## EXERCISE BRIEF
In the copy, include no pictures, but reproduce every record exactly.

Stored data entries:
*** Block opens ***

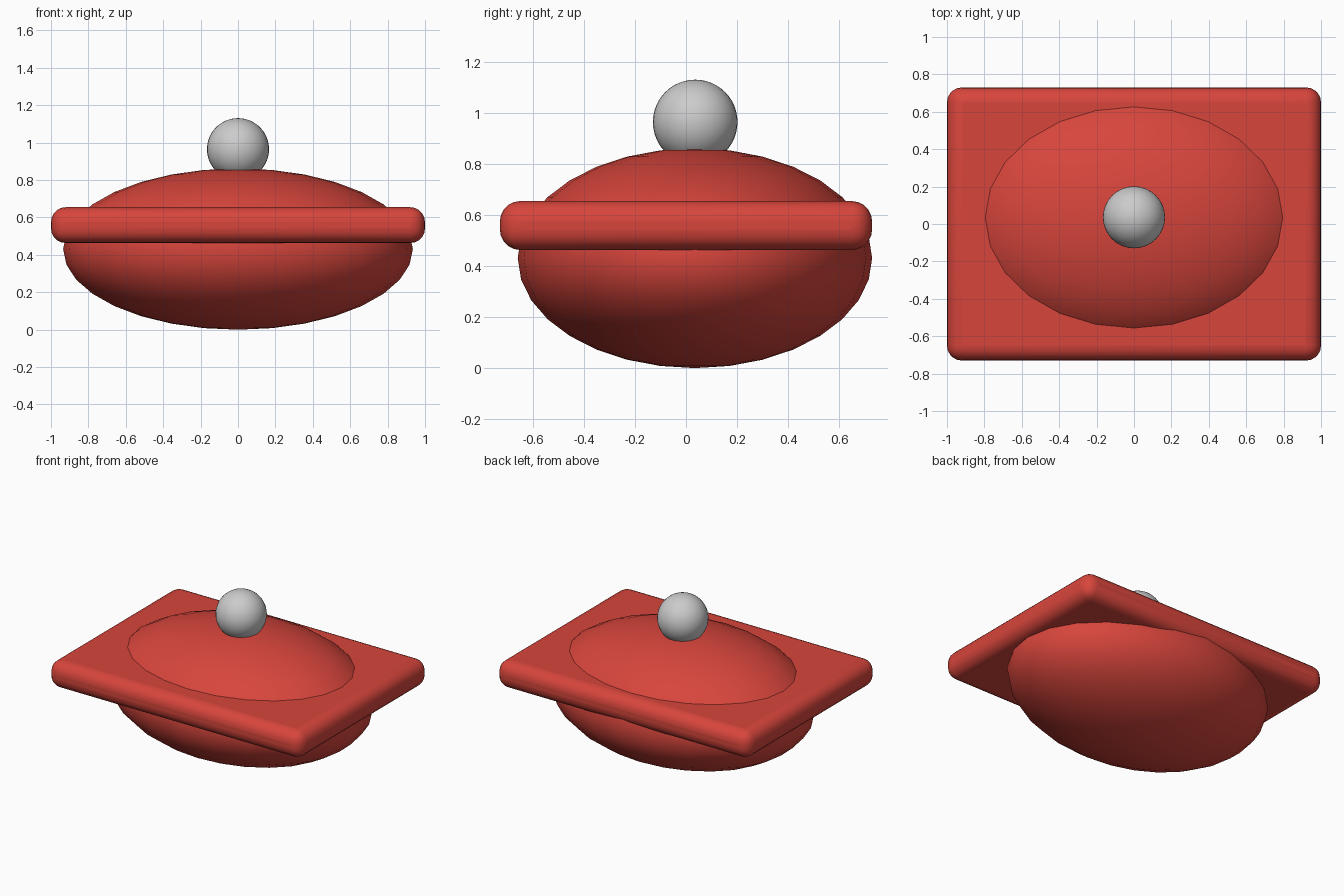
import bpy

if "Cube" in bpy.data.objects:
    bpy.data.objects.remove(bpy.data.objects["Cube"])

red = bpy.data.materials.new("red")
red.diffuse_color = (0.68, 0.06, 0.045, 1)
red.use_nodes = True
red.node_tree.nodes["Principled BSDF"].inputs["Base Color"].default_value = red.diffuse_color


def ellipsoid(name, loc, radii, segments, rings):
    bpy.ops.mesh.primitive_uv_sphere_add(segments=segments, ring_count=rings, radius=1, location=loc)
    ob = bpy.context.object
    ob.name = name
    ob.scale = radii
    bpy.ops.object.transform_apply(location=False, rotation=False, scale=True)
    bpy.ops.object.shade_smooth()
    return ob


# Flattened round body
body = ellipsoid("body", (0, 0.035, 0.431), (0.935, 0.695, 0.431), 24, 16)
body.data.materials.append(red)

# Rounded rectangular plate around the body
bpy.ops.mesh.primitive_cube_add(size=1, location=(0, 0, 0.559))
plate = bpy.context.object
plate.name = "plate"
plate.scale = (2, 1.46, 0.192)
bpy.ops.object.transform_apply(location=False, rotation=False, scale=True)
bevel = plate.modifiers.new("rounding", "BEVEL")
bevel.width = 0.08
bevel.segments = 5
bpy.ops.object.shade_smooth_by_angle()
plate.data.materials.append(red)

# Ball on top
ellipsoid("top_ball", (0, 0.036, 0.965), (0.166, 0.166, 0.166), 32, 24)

*** Block closes ***

## EXPECTED OUTPUT
import bpy

if "Cube" in bpy.data.objects:
    bpy.data.objects.remove(bpy.data.objects["Cube"])

red = bpy.data.materials.new("red")
red.diffuse_color = (0.68, 0.06, 0.045, 1)
red.use_nodes = True
red.node_tree.nodes["Principled BSDF"].inputs["Base Color"].default_value = red.diffuse_color


def ellipsoid(name, loc, radii, segments, rings):
    bpy.ops.mesh.primitive_uv_sphere_add(segments=segments, ring_count=rings, radius=1, location=loc)
    ob = bpy.context.object
    ob.name = name
    ob.scale = radii
    bpy.ops.object.transform_apply(location=False, rotation=False, scale=True)
    bpy.ops.object.shade_smooth()
    return ob


# Flattened round body
body = ellipsoid("body", (0, 0.035, 0.431), (0.935, 0.695, 0.431), 24, 16)
body.data.materials.append(red)

# Rounded rectangular plate around the body
bpy.ops.mesh.primitive_cube_add(size=1, location=(0, 0, 0.559))
plate = bpy.context.object
plate.name = "plate"
plate.scale = (2, 1.46, 0.192)
bpy.ops.object.transform_apply(location=False, rotation=False, scale=True)
bevel = plate.modifiers.new("rounding", "BEVEL")
bevel.width = 0.08
bevel.segments = 5
bpy.ops.object.shade_smooth_by_angle()
plate.data.materials.append(red)

# Ball on top
ellipsoid("top_ball", (0, 0.036, 0.965), (0.166, 0.166, 0.166), 32, 24)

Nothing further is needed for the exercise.